Ecosystems

, Volume 10, Issue 5, pp 846–853

Spatial Heterogeneity in Habitat Quality and Cross-Scale Interactions in Metapopulations

Article

DOI: 10.1007/s10021-007-9062-7

Cite this article as:
Schooley, R.L. & Branch, L.C. Ecosystems (2007) 10: 846. doi:10.1007/s10021-007-9062-7

Abstract

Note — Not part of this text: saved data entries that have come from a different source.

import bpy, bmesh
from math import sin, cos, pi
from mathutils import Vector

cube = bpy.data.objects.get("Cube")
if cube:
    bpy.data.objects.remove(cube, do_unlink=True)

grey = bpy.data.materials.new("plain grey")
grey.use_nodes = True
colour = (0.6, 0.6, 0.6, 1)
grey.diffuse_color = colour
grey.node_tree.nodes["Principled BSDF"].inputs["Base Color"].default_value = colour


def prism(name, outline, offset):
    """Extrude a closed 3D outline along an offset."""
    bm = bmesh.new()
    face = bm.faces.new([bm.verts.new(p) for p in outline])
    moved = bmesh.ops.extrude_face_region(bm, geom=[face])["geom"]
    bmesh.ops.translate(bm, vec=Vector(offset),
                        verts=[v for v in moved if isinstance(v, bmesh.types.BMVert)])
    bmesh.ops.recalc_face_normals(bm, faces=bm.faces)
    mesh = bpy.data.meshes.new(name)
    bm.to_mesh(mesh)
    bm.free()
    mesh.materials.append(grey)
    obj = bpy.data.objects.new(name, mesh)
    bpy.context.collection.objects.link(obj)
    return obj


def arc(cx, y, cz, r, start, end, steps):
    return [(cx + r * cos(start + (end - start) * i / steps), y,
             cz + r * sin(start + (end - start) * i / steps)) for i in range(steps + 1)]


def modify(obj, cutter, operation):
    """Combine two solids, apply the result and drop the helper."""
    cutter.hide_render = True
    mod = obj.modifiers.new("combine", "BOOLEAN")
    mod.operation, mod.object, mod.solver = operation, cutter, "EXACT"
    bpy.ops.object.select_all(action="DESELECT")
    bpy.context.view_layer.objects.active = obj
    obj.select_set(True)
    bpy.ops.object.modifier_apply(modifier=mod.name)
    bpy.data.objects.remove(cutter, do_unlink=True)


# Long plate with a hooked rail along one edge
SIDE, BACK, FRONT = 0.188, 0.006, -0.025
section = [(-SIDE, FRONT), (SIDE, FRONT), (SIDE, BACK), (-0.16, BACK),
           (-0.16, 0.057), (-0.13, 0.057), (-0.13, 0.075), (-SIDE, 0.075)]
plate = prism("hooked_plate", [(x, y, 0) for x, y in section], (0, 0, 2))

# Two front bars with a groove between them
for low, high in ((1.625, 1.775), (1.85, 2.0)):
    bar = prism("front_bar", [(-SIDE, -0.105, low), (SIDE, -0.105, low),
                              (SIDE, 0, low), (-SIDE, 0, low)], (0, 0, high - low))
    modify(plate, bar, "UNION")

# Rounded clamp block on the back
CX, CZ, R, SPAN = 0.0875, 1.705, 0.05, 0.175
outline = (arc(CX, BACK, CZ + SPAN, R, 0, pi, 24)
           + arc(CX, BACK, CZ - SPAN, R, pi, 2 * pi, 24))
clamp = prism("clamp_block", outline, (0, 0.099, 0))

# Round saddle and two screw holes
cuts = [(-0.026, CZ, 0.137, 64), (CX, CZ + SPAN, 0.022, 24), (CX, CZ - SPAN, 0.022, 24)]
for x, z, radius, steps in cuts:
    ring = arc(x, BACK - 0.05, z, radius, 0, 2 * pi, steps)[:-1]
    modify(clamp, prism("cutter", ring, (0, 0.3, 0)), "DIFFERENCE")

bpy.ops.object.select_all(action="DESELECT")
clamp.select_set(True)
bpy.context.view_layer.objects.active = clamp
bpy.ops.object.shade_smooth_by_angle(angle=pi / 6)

Integration of habitat heterogeneity into spatially realistic metapopulation approaches reveals the potential for key cross-scale interactions. Broad-scale environmental gradients and land-use practices can create autocorrelation of habitat quality of suitable patches at intermediate spatial scales. Patch occupancy then depends not only on habitat quality at the patch scale but also on feedbacks from surrounding neighborhoods of autocorrelated patches. Metapopulation dynamics emerge from how demographic and dispersal processes interact with relevant habitat heterogeneity. We provide an empirical example from a metapopulation of round-tailed muskrats (Neofiberalleni) in which habitat quality of suitable patches was spatially autocorrelated most strongly within 1,000 m, which was within the expected dispersal range of the species. After controlling for factors typically considered in metapopulation studies—patch size, local patch quality, patch connectivity—we use a cross-variogram analysis to demonstrate that patch occupancy by muskrats was correlated with habitat quality across scales ≤1,171 m. We also discuss general consequences of spatial heterogeneity of habitat quality for metapopulations related to potential cross-scale interactions. We focus on spatially correlated extinctions and metapopulation persistence, hierarchical scaling of source–sink dynamics, and dispersal decisions by individuals in relation to information constraints.

Keywords

dispersalhabitat heterogeneitymetapopulationsource-sinkspatial autocorrelation

Copyright information

© Springer Science+Business Media, LLC 2007

Authors and Affiliations

  1. 1.Department of Natural Resources and Environmental Sciences and Program in Ecology and Evolutionary BiologyUniversity of Illinois at Urbana-ChampaignUrbanaUSA
  2. 2.Department of Wildlife Ecology and Conservation University of FloridaGainesvilleUSA